Your copy should match the listing below word for word, with no images in it.

--- Extracted material ---

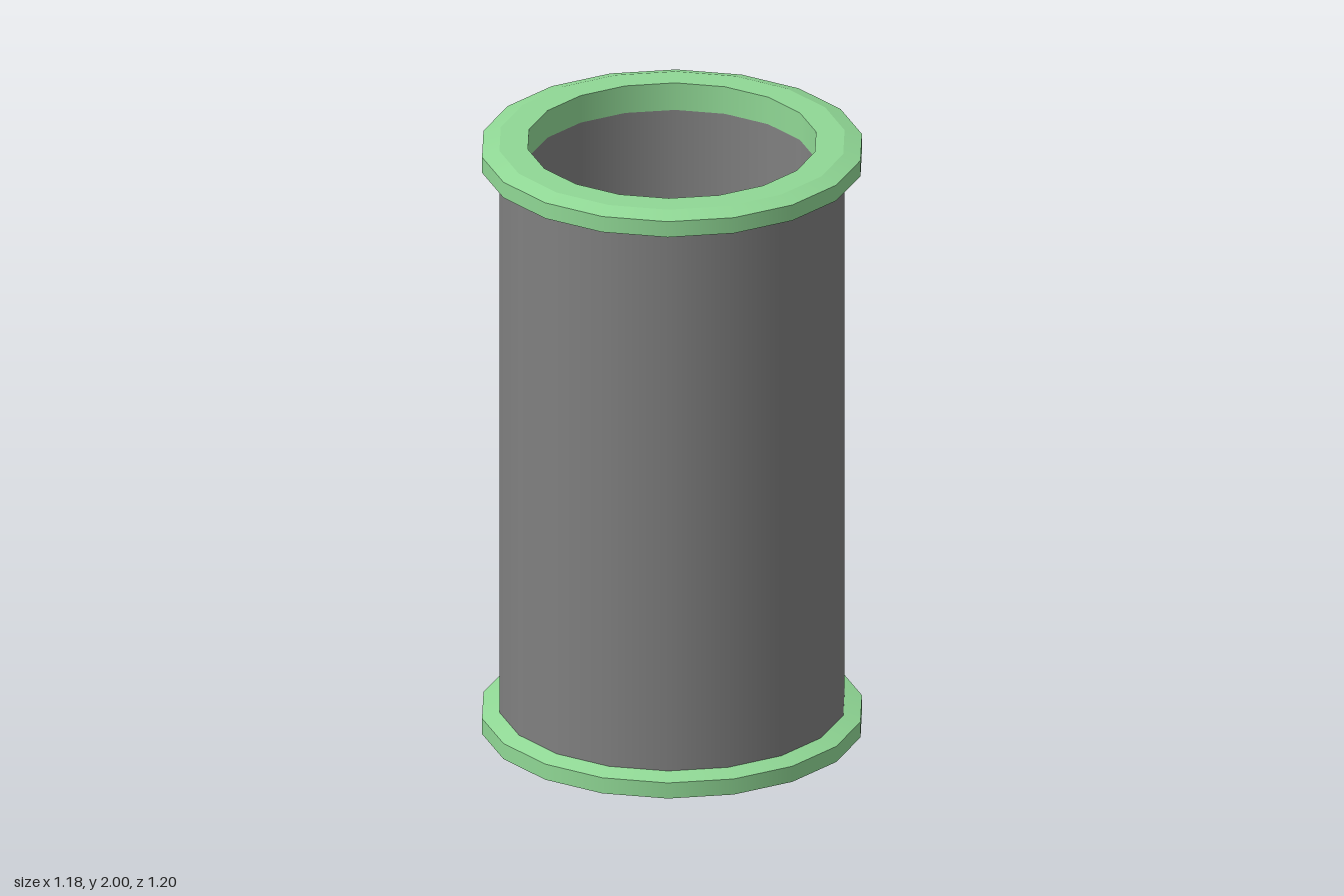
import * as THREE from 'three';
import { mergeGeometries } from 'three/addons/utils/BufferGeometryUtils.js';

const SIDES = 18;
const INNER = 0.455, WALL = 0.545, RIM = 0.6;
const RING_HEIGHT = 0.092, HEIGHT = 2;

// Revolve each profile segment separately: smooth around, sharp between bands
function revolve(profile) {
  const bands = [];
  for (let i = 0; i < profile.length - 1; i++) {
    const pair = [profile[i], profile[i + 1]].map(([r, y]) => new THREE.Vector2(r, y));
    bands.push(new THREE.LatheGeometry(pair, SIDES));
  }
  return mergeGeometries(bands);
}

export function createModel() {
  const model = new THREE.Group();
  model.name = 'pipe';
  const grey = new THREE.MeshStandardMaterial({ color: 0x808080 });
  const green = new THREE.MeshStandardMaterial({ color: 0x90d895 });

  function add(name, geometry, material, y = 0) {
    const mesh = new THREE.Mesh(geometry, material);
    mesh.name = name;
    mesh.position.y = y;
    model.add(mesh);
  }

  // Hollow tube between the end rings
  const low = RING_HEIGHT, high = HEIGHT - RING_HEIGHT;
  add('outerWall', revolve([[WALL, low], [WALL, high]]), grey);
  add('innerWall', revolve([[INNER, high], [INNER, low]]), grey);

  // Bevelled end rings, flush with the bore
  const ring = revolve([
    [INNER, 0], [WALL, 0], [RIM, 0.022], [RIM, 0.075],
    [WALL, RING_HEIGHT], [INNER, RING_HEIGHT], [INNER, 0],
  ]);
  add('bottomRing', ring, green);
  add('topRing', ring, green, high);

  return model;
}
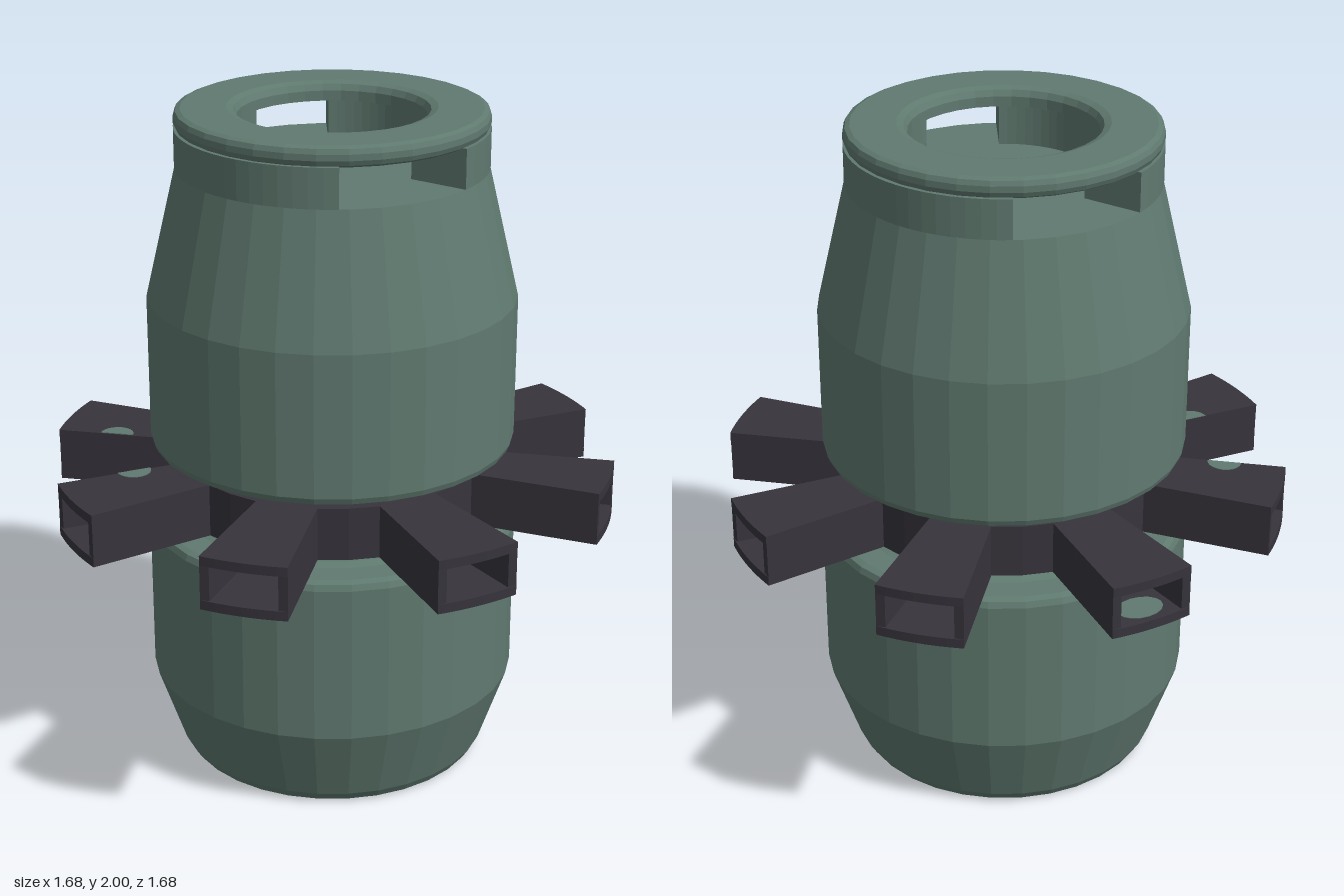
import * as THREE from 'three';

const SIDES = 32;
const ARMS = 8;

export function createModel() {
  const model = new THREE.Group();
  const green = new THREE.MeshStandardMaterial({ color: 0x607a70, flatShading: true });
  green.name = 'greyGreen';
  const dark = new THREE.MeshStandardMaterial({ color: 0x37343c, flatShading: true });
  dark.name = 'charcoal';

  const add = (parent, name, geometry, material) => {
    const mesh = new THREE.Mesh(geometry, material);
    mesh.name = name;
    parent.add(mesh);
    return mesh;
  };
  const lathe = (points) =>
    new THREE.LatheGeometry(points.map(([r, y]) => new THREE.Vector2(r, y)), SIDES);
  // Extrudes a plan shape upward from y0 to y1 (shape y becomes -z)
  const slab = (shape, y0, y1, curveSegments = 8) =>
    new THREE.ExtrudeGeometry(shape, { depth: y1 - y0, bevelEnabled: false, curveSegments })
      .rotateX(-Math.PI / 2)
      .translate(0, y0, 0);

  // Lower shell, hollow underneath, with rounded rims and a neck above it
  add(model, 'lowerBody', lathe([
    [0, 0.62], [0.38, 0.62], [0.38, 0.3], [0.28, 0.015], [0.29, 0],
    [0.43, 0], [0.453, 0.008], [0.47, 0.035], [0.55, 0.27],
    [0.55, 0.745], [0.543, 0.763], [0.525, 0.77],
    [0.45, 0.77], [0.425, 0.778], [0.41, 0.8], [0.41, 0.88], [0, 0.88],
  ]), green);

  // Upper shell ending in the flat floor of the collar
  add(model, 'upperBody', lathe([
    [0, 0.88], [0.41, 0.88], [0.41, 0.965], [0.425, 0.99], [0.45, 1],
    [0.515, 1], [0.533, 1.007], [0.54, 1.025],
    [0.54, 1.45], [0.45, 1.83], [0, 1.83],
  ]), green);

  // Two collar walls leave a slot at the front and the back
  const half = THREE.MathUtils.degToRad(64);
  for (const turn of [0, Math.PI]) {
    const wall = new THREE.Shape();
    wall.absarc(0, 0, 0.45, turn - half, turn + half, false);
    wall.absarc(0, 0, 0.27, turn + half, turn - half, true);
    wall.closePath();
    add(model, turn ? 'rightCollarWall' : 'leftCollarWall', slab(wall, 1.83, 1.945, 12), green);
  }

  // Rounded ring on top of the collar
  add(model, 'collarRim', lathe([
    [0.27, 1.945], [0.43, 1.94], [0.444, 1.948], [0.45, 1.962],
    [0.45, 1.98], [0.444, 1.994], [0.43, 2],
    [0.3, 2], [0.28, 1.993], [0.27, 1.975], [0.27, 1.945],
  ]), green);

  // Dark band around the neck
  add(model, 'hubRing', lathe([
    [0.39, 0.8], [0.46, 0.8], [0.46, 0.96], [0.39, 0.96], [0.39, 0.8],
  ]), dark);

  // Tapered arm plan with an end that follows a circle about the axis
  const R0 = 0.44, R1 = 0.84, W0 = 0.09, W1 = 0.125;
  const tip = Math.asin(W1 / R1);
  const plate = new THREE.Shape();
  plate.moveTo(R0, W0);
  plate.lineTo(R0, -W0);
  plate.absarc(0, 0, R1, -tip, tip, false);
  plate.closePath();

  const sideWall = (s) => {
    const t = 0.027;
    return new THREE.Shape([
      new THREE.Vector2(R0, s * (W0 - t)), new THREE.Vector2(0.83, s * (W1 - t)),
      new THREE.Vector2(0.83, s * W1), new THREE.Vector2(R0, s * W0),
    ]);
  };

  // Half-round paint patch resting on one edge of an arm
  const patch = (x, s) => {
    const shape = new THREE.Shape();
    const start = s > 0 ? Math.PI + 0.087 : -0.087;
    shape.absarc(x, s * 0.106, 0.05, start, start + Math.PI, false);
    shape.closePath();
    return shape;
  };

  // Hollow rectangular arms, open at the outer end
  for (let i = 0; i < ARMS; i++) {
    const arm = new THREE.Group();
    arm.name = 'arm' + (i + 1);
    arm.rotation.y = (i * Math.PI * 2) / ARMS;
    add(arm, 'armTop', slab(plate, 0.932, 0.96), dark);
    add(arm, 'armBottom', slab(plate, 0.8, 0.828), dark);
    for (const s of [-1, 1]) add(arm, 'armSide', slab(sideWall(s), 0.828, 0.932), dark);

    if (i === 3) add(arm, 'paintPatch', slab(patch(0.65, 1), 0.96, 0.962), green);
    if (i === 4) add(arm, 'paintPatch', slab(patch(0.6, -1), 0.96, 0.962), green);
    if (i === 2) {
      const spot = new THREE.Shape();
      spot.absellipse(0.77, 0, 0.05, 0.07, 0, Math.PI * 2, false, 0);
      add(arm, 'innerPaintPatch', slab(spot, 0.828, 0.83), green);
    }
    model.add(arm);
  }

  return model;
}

---

### Result
import * as THREE from 'three';
import { mergeGeometries } from 'three/addons/utils/BufferGeometryUtils.js';

const SIDES = 18;
const INNER = 0.455, WALL = 0.545, RIM = 0.6;
const RING_HEIGHT = 0.092, HEIGHT = 2;

// Revolve each profile segment separately: smooth around, sharp between bands
function revolve(profile) {
  const bands = [];
  for (let i = 0; i < profile.length - 1; i++) {
    const pair = [profile[i], profile[i + 1]].map(([r, y]) => new THREE.Vector2(r, y));
    bands.push(new THREE.LatheGeometry(pair, SIDES));
  }
  return mergeGeometries(bands);
}

export function createModel() {
  const model = new THREE.Group();
  model.name = 'pipe';
  const grey = new THREE.MeshStandardMaterial({ color: 0x808080 });
  const green = new THREE.MeshStandardMaterial({ color: 0x90d895 });

  function add(name, geometry, material, y = 0) {
    const mesh = new THREE.Mesh(geometry, material);
    mesh.name = name;
    mesh.position.y = y;
    model.add(mesh);
  }

  // Hollow tube between the end rings
  const low = RING_HEIGHT, high = HEIGHT - RING_HEIGHT;
  add('outerWall', revolve([[WALL, low], [WALL, high]]), grey);
  add('innerWall', revolve([[INNER, high], [INNER, low]]), grey);

  // Bevelled end rings, flush with the bore
  const ring = revolve([
    [INNER, 0], [WALL, 0], [RIM, 0.022], [RIM, 0.075],
    [WALL, RING_HEIGHT], [INNER, RING_HEIGHT], [INNER, 0],
  ]);
  add('bottomRing', ring, green);
  add('topRing', ring, green, high);

  return model;
}
import * as THREE from 'three';

const SIDES = 32;
const ARMS = 8;

export function createModel() {
  const model = new THREE.Group();
  const green = new THREE.MeshStandardMaterial({ color: 0x607a70, flatShading: true });
  green.name = 'greyGreen';
  const dark = new THREE.MeshStandardMaterial({ color: 0x37343c, flatShading: true });
  dark.name = 'charcoal';

  const add = (parent, name, geometry, material) => {
    const mesh = new THREE.Mesh(geometry, material);
    mesh.name = name;
    parent.add(mesh);
    return mesh;
  };
  const lathe = (points) =>
    new THREE.LatheGeometry(points.map(([r, y]) => new THREE.Vector2(r, y)), SIDES);
  // Extrudes a plan shape upward from y0 to y1 (shape y becomes -z)
  const slab = (shape, y0, y1, curveSegments = 8) =>
    new THREE.ExtrudeGeometry(shape, { depth: y1 - y0, bevelEnabled: false, curveSegments })
      .rotateX(-Math.PI / 2)
      .translate(0, y0, 0);

  // Lower shell, hollow underneath, with rounded rims and a neck above it
  add(model, 'lowerBody', lathe([
    [0, 0.62], [0.38, 0.62], [0.38, 0.3], [0.28, 0.015], [0.29, 0],
    [0.43, 0], [0.453, 0.008], [0.47, 0.035], [0.55, 0.27],
    [0.55, 0.745], [0.543, 0.763], [0.525, 0.77],
    [0.45, 0.77], [0.425, 0.778], [0.41, 0.8], [0.41, 0.88], [0, 0.88],
  ]), green);

  // Upper shell ending in the flat floor of the collar
  add(model, 'upperBody', lathe([
    [0, 0.88], [0.41, 0.88], [0.41, 0.965], [0.425, 0.99], [0.45, 1],
    [0.515, 1], [0.533, 1.007], [0.54, 1.025],
    [0.54, 1.45], [0.45, 1.83], [0, 1.83],
  ]), green);

  // Two collar walls leave a slot at the front and the back
  const half = THREE.MathUtils.degToRad(64);
  for (const turn of [0, Math.PI]) {
    const wall = new THREE.Shape();
    wall.absarc(0, 0, 0.45, turn - half, turn + half, false);
    wall.absarc(0, 0, 0.27, turn + half, turn - half, true);
    wall.closePath();
    add(model, turn ? 'rightCollarWall' : 'leftCollarWall', slab(wall, 1.83, 1.945, 12), green);
  }

  // Rounded ring on top of the collar
  add(model, 'collarRim', lathe([
    [0.27, 1.945], [0.43, 1.94], [0.444, 1.948], [0.45, 1.962],
    [0.45, 1.98], [0.444, 1.994], [0.43, 2],
    [0.3, 2], [0.28, 1.993], [0.27, 1.975], [0.27, 1.945],
  ]), green);

  // Dark band around the neck
  add(model, 'hubRing', lathe([
    [0.39, 0.8], [0.46, 0.8], [0.46, 0.96], [0.39, 0.96], [0.39, 0.8],
  ]), dark);

  // Tapered arm plan with an end that follows a circle about the axis
  const R0 = 0.44, R1 = 0.84, W0 = 0.09, W1 = 0.125;
  const tip = Math.asin(W1 / R1);
  const plate = new THREE.Shape();
  plate.moveTo(R0, W0);
  plate.lineTo(R0, -W0);
  plate.absarc(0, 0, R1, -tip, tip, false);
  plate.closePath();

  const sideWall = (s) => {
    const t = 0.027;
    return new THREE.Shape([
      new THREE.Vector2(R0, s * (W0 - t)), new THREE.Vector2(0.83, s * (W1 - t)),
      new THREE.Vector2(0.83, s * W1), new THREE.Vector2(R0, s * W0),
    ]);
  };

  // Half-round paint patch resting on one edge of an arm
  const patch = (x, s) => {
    const shape = new THREE.Shape();
    const start = s > 0 ? Math.PI + 0.087 : -0.087;
    shape.absarc(x, s * 0.106, 0.05, start, start + Math.PI, false);
    shape.closePath();
    return shape;
  };

  // Hollow rectangular arms, open at the outer end
  for (let i = 0; i < ARMS; i++) {
    const arm = new THREE.Group();
    arm.name = 'arm' + (i + 1);
    arm.rotation.y = (i * Math.PI * 2) / ARMS;
    add(arm, 'armTop', slab(plate, 0.932, 0.96), dark);
    add(arm, 'armBottom', slab(plate, 0.8, 0.828), dark);
    for (const s of [-1, 1]) add(arm, 'armSide', slab(sideWall(s), 0.828, 0.932), dark);

    if (i === 3) add(arm, 'paintPatch', slab(patch(0.65, 1), 0.96, 0.962), green);
    if (i === 4) add(arm, 'paintPatch', slab(patch(0.6, -1), 0.96, 0.962), green);
    if (i === 2) {
      const spot = new THREE.Shape();
      spot.absellipse(0.77, 0, 0.05, 0.07, 0, Math.PI * 2, false, 0);
      add(arm, 'innerPaintPatch', slab(spot, 0.828, 0.83), green);
    }
    model.add(arm);
  }

  return model;
}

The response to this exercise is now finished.